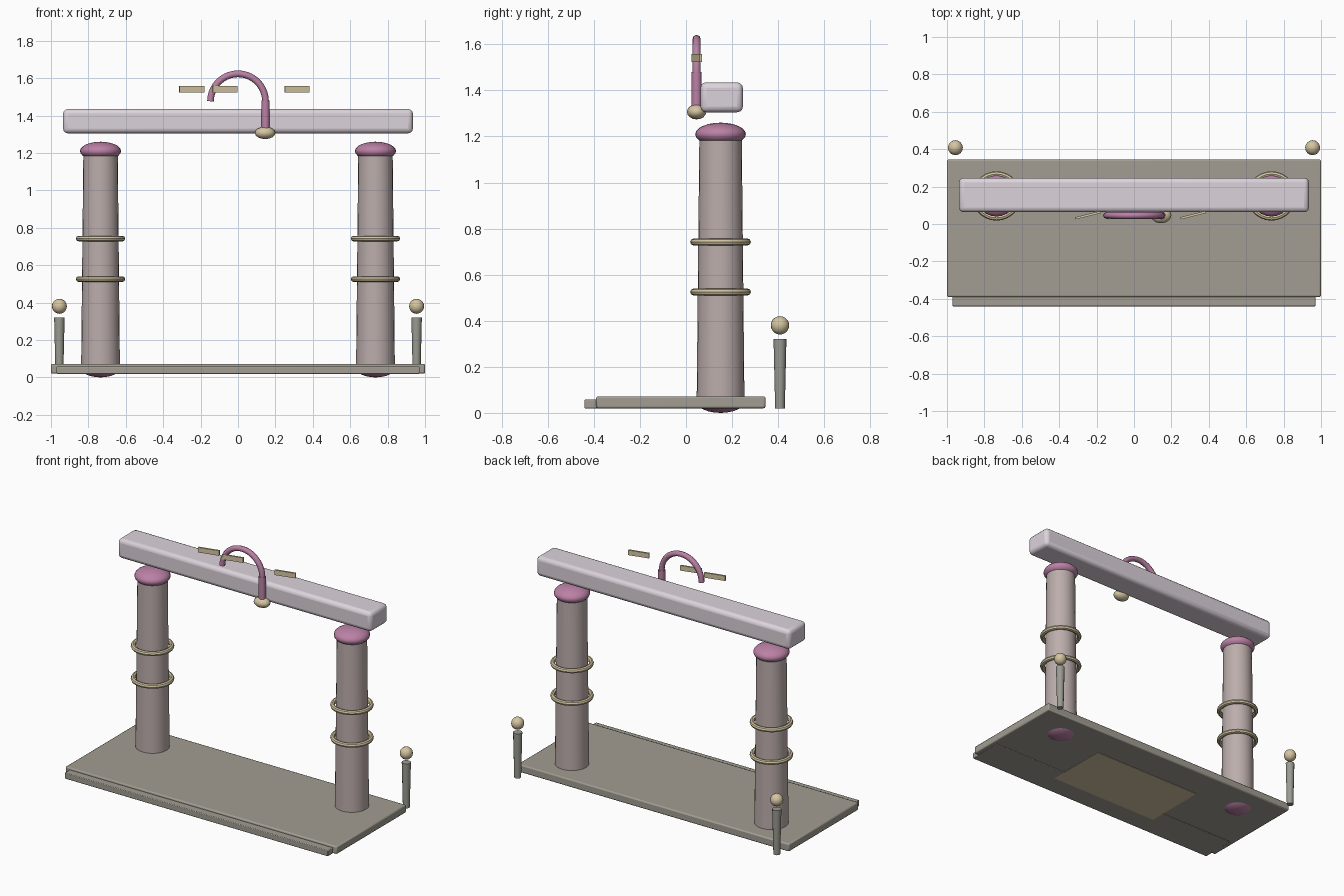
import bpy, math

if "Cube" in bpy.data.objects:
    bpy.data.objects.remove(bpy.data.objects["Cube"])

def mat(name, c):
    m = bpy.data.materials.new(name)
    m.diffuse_color = (*c, 1)
    m.use_nodes = True
    m.node_tree.nodes["Principled BSDF"].inputs["Base Color"].default_value = m.diffuse_color
    return m

STONE = mat("warm_stone", (0.50, 0.42, 0.41))
BEAM = mat("pale_lilac", (0.72, 0.65, 0.71))
PINK = mat("plum", (0.50, 0.22, 0.38))
GOLD = mat("pale_gold", (0.66, 0.56, 0.36))
DECK = mat("deck_grey", (0.36, 0.34, 0.29))
POST = mat("post_grey", (0.33, 0.33, 0.29))

def finish(name, m, smooth=True):
    o = bpy.context.object
    o.name = name
    o.data.materials.append(m)
    bpy.ops.object.transform_apply(location=False, rotation=False, scale=True)
    if smooth:
        bpy.ops.object.shade_smooth_by_angle(angle=math.radians(40))
    return o

def box(name, lo, hi, m, bevel=0.0, segs=2, rot=0.0):
    bpy.ops.mesh.primitive_cube_add(size=1, location=[(a + b) / 2 for a, b in zip(lo, hi)],
                                    rotation=(0, 0, rot))
    bpy.context.object.scale = [b - a for a, b in zip(lo, hi)]
    o = finish(name, m, False)
    if bevel:
        b = o.modifiers.new("bevel", 'BEVEL')
        b.width, b.segments = bevel, segs
        bpy.ops.object.shade_smooth_by_angle(angle=math.radians(40))
    return o

def cone(name, x, y, z0, z1, r0, r1, m, n):
    bpy.ops.mesh.primitive_cone_add(vertices=n, radius1=r0, radius2=r1, depth=z1 - z0,
                                    location=(x, y, (z0 + z1) / 2))
    return finish(name, m)

def ball(name, loc, radii, m, n=24, rings=12):
    bpy.ops.mesh.primitive_uv_sphere_add(segments=n, ring_count=rings, radius=1, location=loc)
    bpy.context.object.scale = radii
    return finish(name, m)

# base slab, front tread and plate set into the underside
box("base", (-1, -0.39, 0.02), (1, 0.345, 0.072), DECK, 0.008)
box("front_tread", (-0.97, -0.44, 0.018), (0.97, -0.2, 0.058), DECK, 0.004)
box("under_plate", (-0.41, -0.30, 0.018), (0.41, 0.13, 0.05), GOLD)

# columns with rings and rounded ends, and the small rear posts
for side, s in (("left", -1), ("right", 1)):
    x, y = 0.735 * s, 0.15
    cone(side + "_column", x, y, 0.03, 1.2, 0.104, 0.092, STONE, 24)
    ball(side + "_column_cap", (x, y, 1.21), (0.11, 0.11, 0.05), PINK)
    ball(side + "_column_foot", (x, y, 0.05), (0.105, 0.105, 0.05), PINK)
    for i, z in enumerate((0.525, 0.742)):
        bpy.ops.mesh.primitive_torus_add(location=(x, y, z), major_radius=0.117, minor_radius=0.015,
                                         major_segments=28, minor_segments=8)
        finish(f"{side}_column_ring_{i + 1}", GOLD)
    cone(side + "_rear_post", 0.955 * s, 0.408, 0.02, 0.32, 0.021, 0.028, POST, 12)
    ball(side + "_rear_post_ball", (0.955 * s, 0.408, 0.38), (0.04, 0.04, 0.04), GOLD, 16, 10)

# cross beam
box("cross_beam", (-0.935, 0.063, 1.305), (0.935, 0.247, 1.435), BEAM, 0.025, 3)

# hook: stem, half-round arch and the knob below
HY = 0.046
cone("hook_stem", 0.147, HY, 1.31, 1.48, 0.022, 0.022, PINK, 12)
cu = bpy.data.curves.new("hook_arch", 'CURVE')
cu.dimensions = '3D'
cu.bevel_depth, cu.bevel_resolution, cu.use_fill_caps = 0.018, 2, True
N = 20
sp = cu.splines.new('POLY')
sp.points.add(N)
for i, p in enumerate(sp.points):
    a = math.pi * i / N
    p.co = (0.147 * math.cos(a), HY, 1.476 + 0.147 * math.sin(a), 1)
cu.materials.append(PINK)
bpy.context.collection.objects.link(bpy.data.objects.new("hook_arch", cu))
ball("hook_knob", (0.145, HY, 1.307), (0.055, 0.042, 0.033), GOLD, 12, 8)

# three small angled slats above the beam
for i, x in enumerate((-0.247, -0.07, 0.315)):
    box(f"slat_{i + 1}", (x - 0.068, 0.041, 1.524), (x + 0.068, 0.053, 1.557), GOLD,
        rot=math.radians(14))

■ ■ ■ ■ ■

Where an entry contains an image, leave the image out; otherwise retype everything exactly.

-- SOLVED EXERCISE --
import bpy, math

if "Cube" in bpy.data.objects:
    bpy.data.objects.remove(bpy.data.objects["Cube"])

def mat(name, c):
    m = bpy.data.materials.new(name)
    m.diffuse_color = (*c, 1)
    m.use_nodes = True
    m.node_tree.nodes["Principled BSDF"].inputs["Base Color"].default_value = m.diffuse_color
    return m

STONE = mat("warm_stone", (0.50, 0.42, 0.41))
BEAM = mat("pale_lilac", (0.72, 0.65, 0.71))
PINK = mat("plum", (0.50, 0.22, 0.38))
GOLD = mat("pale_gold", (0.66, 0.56, 0.36))
DECK = mat("deck_grey", (0.36, 0.34, 0.29))
POST = mat("post_grey", (0.33, 0.33, 0.29))

def finish(name, m, smooth=True):
    o = bpy.context.object
    o.name = name
    o.data.materials.append(m)
    bpy.ops.object.transform_apply(location=False, rotation=False, scale=True)
    if smooth:
        bpy.ops.object.shade_smooth_by_angle(angle=math.radians(40))
    return o

def box(name, lo, hi, m, bevel=0.0, segs=2, rot=0.0):
    bpy.ops.mesh.primitive_cube_add(size=1, location=[(a + b) / 2 for a, b in zip(lo, hi)],
                                    rotation=(0, 0, rot))
    bpy.context.object.scale = [b - a for a, b in zip(lo, hi)]
    o = finish(name, m, False)
    if bevel:
        b = o.modifiers.new("bevel", 'BEVEL')
        b.width, b.segments = bevel, segs
        bpy.ops.object.shade_smooth_by_angle(angle=math.radians(40))
    return o

def cone(name, x, y, z0, z1, r0, r1, m, n):
    bpy.ops.mesh.primitive_cone_add(vertices=n, radius1=r0, radius2=r1, depth=z1 - z0,
                                    location=(x, y, (z0 + z1) / 2))
    return finish(name, m)

def ball(name, loc, radii, m, n=24, rings=12):
    bpy.ops.mesh.primitive_uv_sphere_add(segments=n, ring_count=rings, radius=1, location=loc)
    bpy.context.object.scale = radii
    return finish(name, m)

# base slab, front tread and plate set into the underside
box("base", (-1, -0.39, 0.02), (1, 0.345, 0.072), DECK, 0.008)
box("front_tread", (-0.97, -0.44, 0.018), (0.97, -0.2, 0.058), DECK, 0.004)
box("under_plate", (-0.41, -0.30, 0.018), (0.41, 0.13, 0.05), GOLD)

# columns with rings and rounded ends, and the small rear posts
for side, s in (("left", -1), ("right", 1)):
    x, y = 0.735 * s, 0.15
    cone(side + "_column", x, y, 0.03, 1.2, 0.104, 0.092, STONE, 24)
    ball(side + "_column_cap", (x, y, 1.21), (0.11, 0.11, 0.05), PINK)
    ball(side + "_column_foot", (x, y, 0.05), (0.105, 0.105, 0.05), PINK)
    for i, z in enumerate((0.525, 0.742)):
        bpy.ops.mesh.primitive_torus_add(location=(x, y, z), major_radius=0.117, minor_radius=0.015,
                                         major_segments=28, minor_segments=8)
        finish(f"{side}_column_ring_{i + 1}", GOLD)
    cone(side + "_rear_post", 0.955 * s, 0.408, 0.02, 0.32, 0.021, 0.028, POST, 12)
    ball(side + "_rear_post_ball", (0.955 * s, 0.408, 0.38), (0.04, 0.04, 0.04), GOLD, 16, 10)

# cross beam
box("cross_beam", (-0.935, 0.063, 1.305), (0.935, 0.247, 1.435), BEAM, 0.025, 3)

# hook: stem, half-round arch and the knob below
HY = 0.046
cone("hook_stem", 0.147, HY, 1.31, 1.48, 0.022, 0.022, PINK, 12)
cu = bpy.data.curves.new("hook_arch", 'CURVE')
cu.dimensions = '3D'
cu.bevel_depth, cu.bevel_resolution, cu.use_fill_caps = 0.018, 2, True
N = 20
sp = cu.splines.new('POLY')
sp.points.add(N)
for i, p in enumerate(sp.points):
    a = math.pi * i / N
    p.co = (0.147 * math.cos(a), HY, 1.476 + 0.147 * math.sin(a), 1)
cu.materials.append(PINK)
bpy.context.collection.objects.link(bpy.data.objects.new("hook_arch", cu))
ball("hook_knob", (0.145, HY, 1.307), (0.055, 0.042, 0.033), GOLD, 12, 8)

# three small angled slats above the beam
for i, x in enumerate((-0.247, -0.07, 0.315)):
    box(f"slat_{i + 1}", (x - 0.068, 0.041, 1.524), (x + 0.068, 0.053, 1.557), GOLD,
        rot=math.radians(14))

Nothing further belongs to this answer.